Since Hanoi, negotiations on denuclearization have shown no progress. North Korea has renewed demands that US Secretary of State Mike Pompeo be excluded from negotiations. In late April, Kim made his first official trip to Russia, attempting to expand his international profile while at the same time sending a message to Washington. The US does not want to see North Korea and Russia growing closer and invariably opening the door for Vladimir Putin to disrupt negotiations.

The Trump administration continues to believe a denuclearization deal can be reached. This morning, Secretary of State Mike Pompeo supported President Trump’s position and reminded the world that this weekend’s North Korean weapons test did not pose a threat to South Korea, Japan, or the United States. The door is still open for North Korea, yet its apparent the Trump administration is not willing to wait indefinitely, and will not ease the strict economic sanctions currently in place.

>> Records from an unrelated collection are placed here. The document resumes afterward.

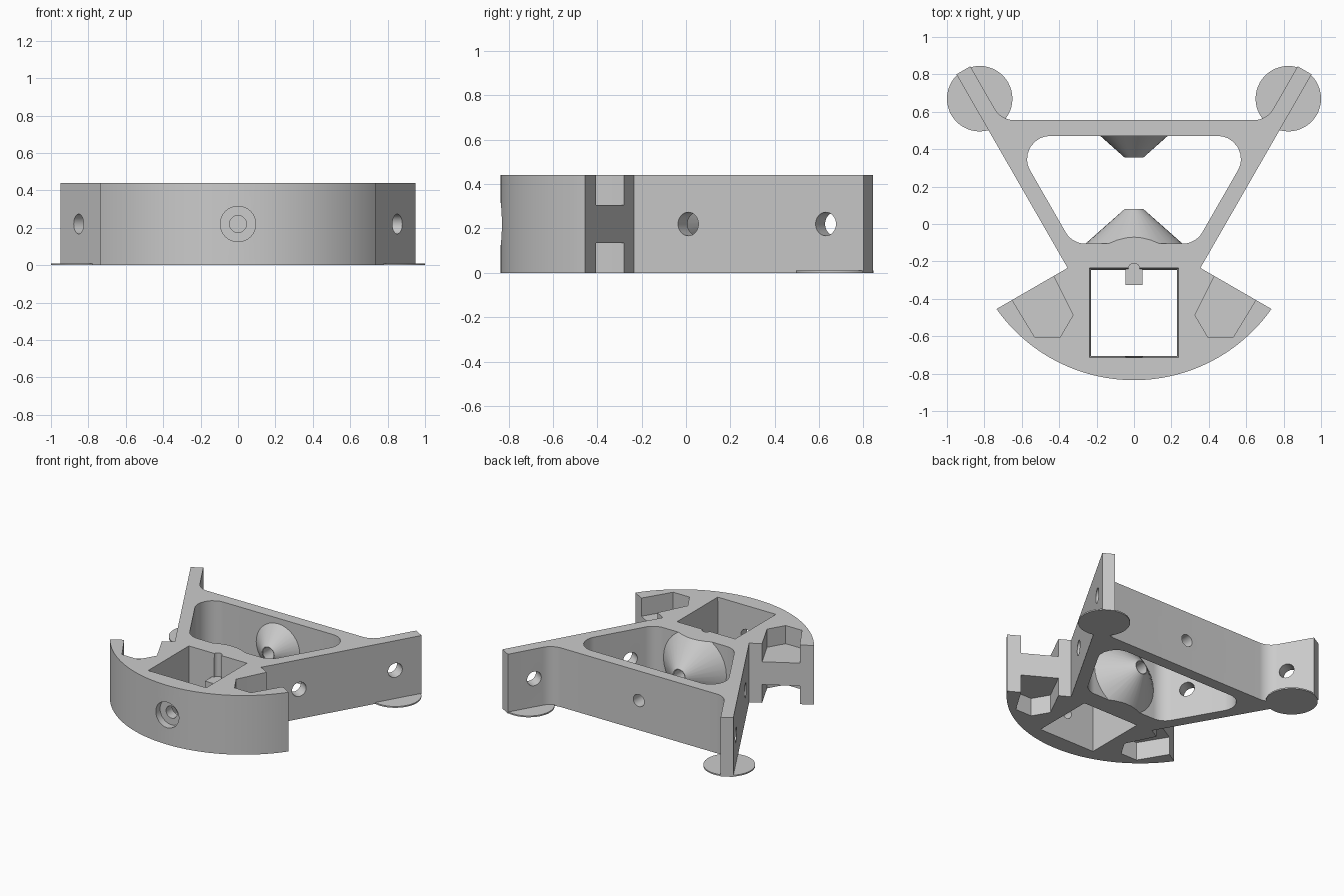
import bpy, bmesh, math
from mathutils import Vector, Matrix

if "Cube" in bpy.data.objects:
    bpy.data.objects.remove(bpy.data.objects["Cube"])

H = 0.44          # frame height
MID = H / 2       # height of the bores
WALL = 0.086
SLOPE = Vector((0.498, 0.867, 0))     # direction of the side walls
OUT = Vector((0.867, -0.498, 0))      # outward normal of the right wall
NECK = Vector((0.355, -0.235, 0))

grey = bpy.data.materials.new("plain grey")
grey.use_nodes = True
grey.diffuse_color = (0.6, 0.6, 0.6, 1)
grey.node_tree.nodes["Principled BSDF"].inputs["Base Color"].default_value = (0.6, 0.6, 0.6, 1)


def make(name, bm):
    bmesh.ops.recalc_face_normals(bm, faces=bm.faces)
    mesh = bpy.data.meshes.new(name)
    bm.to_mesh(mesh)
    bm.free()
    mesh.materials.append(grey)
    obj = bpy.data.objects.new(name, mesh)
    bpy.context.collection.objects.link(obj)
    return obj


def rounded(corners, steps=10):
    """Round each (x, y, radius) corner of a polygon."""
    pts, n = [], len(corners)
    for i, (x, y, r) in enumerate(corners):
        p = Vector((x, y, 0))
        if r == 0:
            pts.append(p)
            continue
        u = (Vector((*corners[i - 1][:2], 0)) - p).normalized()
        v = (Vector((*corners[(i + 1) % n][:2], 0)) - p).normalized()
        half = u.angle(v) / 2
        c = p + (u + v).normalized() * r / math.sin(half)
        s = p + u * r / math.tan(half) - c
        e = p + v * r / math.tan(half) - c
        pts += [c + s.lerp(e, k / steps).normalized() * r for k in range(steps + 1)]
    return pts


def prism(name, pts, z0, z1):
    bm = bmesh.new()
    face = bm.faces.new([bm.verts.new((p[0], p[1], z0)) for p in pts])
    new = bmesh.ops.extrude_face_region(bm, geom=[face])["geom"]
    bmesh.ops.translate(bm, verts=[v for v in new if isinstance(v, bmesh.types.BMVert)],
                        vec=(0, 0, z1 - z0))
    return make(name, bm)


def box(name, x0, x1, y0, y1, z0, z1):
    return prism(name, [(x0, y0), (x1, y0), (x1, y1), (x0, y1)], z0, z1)


def rod(name, start, end, r0, r1=None, sides=32):
    """Cylinder or cone between two points."""
    a, b = Vector(start), Vector(end)
    turn = (b - a).to_track_quat("Z", "Y").to_matrix().to_4x4()
    bm = bmesh.new()
    bmesh.ops.create_cone(bm, cap_ends=True, segments=sides, radius1=r0,
                          radius2=r0 if r1 is None else r1, depth=(b - a).length,
                          matrix=Matrix.Translation((a + b) / 2) @ turn)
    return make(name, bm)


def cut(target, cutter, operation="DIFFERENCE"):
    mod = target.modifiers.new("cut", "BOOLEAN")
    mod.operation, mod.solver, mod.object = operation, "EXACT", cutter
    bpy.context.view_layer.objects.active = target
    bpy.ops.object.modifier_apply(modifier=mod.name)
    bpy.data.objects.remove(cutter)


def smooth(obj):
    bpy.ops.object.select_all(action="DESELECT")
    obj.select_set(True)
    bpy.context.view_layer.objects.active = obj
    bpy.ops.object.shade_smooth_by_angle(angle=math.radians(25))


def mirrored(half):
    return half + [(-x, *rest) for x, *rest in reversed(half)]


# Frame outline: curved front, slanted wing ends, long arms, straight back
R, CY, spread = 0.9, 0.065, math.asin(0.735 / 0.9)
half = [(R * math.sin(spread * k / 24), CY - R * math.cos(spread * k / 24), 0)
        for k in range(1, 25)]
tip = NECK + SLOPE * 1.194
inner = tip - OUT * WALL
back_x = inner.x - (inner.y - 0.555) * SLOPE.x / SLOPE.y
half += [(NECK.x, NECK.y, 0), (tip.x, tip.y, 0), (inner.x, inner.y, 0), (back_x, 0.555, 0.122)]
frame = prism("frame", rounded(mirrored(half) + [(0, CY - R, 0)]), 0, H)

# Rounded central window
edge = NECK - OUT * WALL
window = [(edge.x + (y - edge.y) * SLOPE.x / SLOPE.y, y, 0.122) for y in (-0.105, 0.47)]
cut(frame, prism("window_cutter", rounded(mirrored(window)), -0.1, H + 0.1))

# Square well, slightly wider at the top
well = box("well_cutter", -0.23, 0.23, -0.705, -0.245, -0.01, H + 0.01)
for v in well.data.vertices:
    if v.co.z > MID:
        v.co.x *= 1.04
        v.co.y = -0.475 + (v.co.y + 0.475) * 1.04
cut(frame, well)

# Upright groove in the rear wall of the well
cut(frame, rod("groove_cutter", (0, -0.24, 0.265), (0, -0.24, H + 0.1), 0.03))

# Wing pockets above and below, and cross holes through the arms
pocket = [(0.43, -0.28), (0.326, -0.487), (0.396, -0.606), (0.53, -0.606),
          (0.652, -0.405), (0.712, -0.301), (0.49, -0.176)]
for side in (1, -1):
    shape = [(side * x, y) for x, y in pocket]
    cut(frame, prism("pocket_cutter", shape, -0.1, 0.135))
    cut(frame, prism("pocket_cutter", shape, 0.305, H + 0.1))
    for y in (0.01, 0.63):
        p = NECK + SLOPE * ((y - NECK.y) / SLOPE.y)
        ends = [p + OUT * 0.06, p - OUT * 0.13]
        cut(frame, rod("hole_cutter", *[(side * e.x, e.y, MID) for e in ends], 0.053))

# Cones facing each other across the window
front_cone = rod("front_cone", (0, -0.11, MID), (0, 0.08, MID), 0.265, 0.05)
cut(front_cone, box("slab_cutter", -1, 1, -1, 1, 0, H), "INTERSECT")
back_cone = rod("back_cone", (0, 0.475, MID), (0, 0.355, MID), 0.185, 0.05)

# Bore along the centre line, with a counterbore at the front
for part in (frame, front_cone, back_cone):
    cut(part, rod("bore_cutter", (0, -1, MID), (0, 1, MID), 0.045))
cut(frame, rod("counterbore_cutter", (0, -1, MID), (0, -0.78, MID), 0.095))

# Square peg in the well
box("well_peg", -0.045, 0.045, -0.325, -0.2, 0.175, 0.265)

# Thin round pads under the arm ends
for side, label in ((1, "left"), (-1, "right")):
    smooth(rod(label + "_pad", (side * 0.825, 0.67, 0), (side * 0.825, 0.67, 0.01), 0.175, sides=48))

for part in (frame, front_cone, back_cone):
    smooth(part)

North Korea is facing another growing problem. A food shortage is gripping the country following the worst harvest in over a decade. The current crisis is not approaching famine territory yet, however, in a matter of months this could change. It will be interesting to see how the deteriorating food situation will affect negotiations with the United States in the coming weeks. There’s a strong possibility that Washington’s patience could begin to wane if no progress is made soon.

 

Author’s Note: The next entry in the South China Sea series will come next Monday instead of tomorrow. Apologies for the abrupt change but the series will resume next week.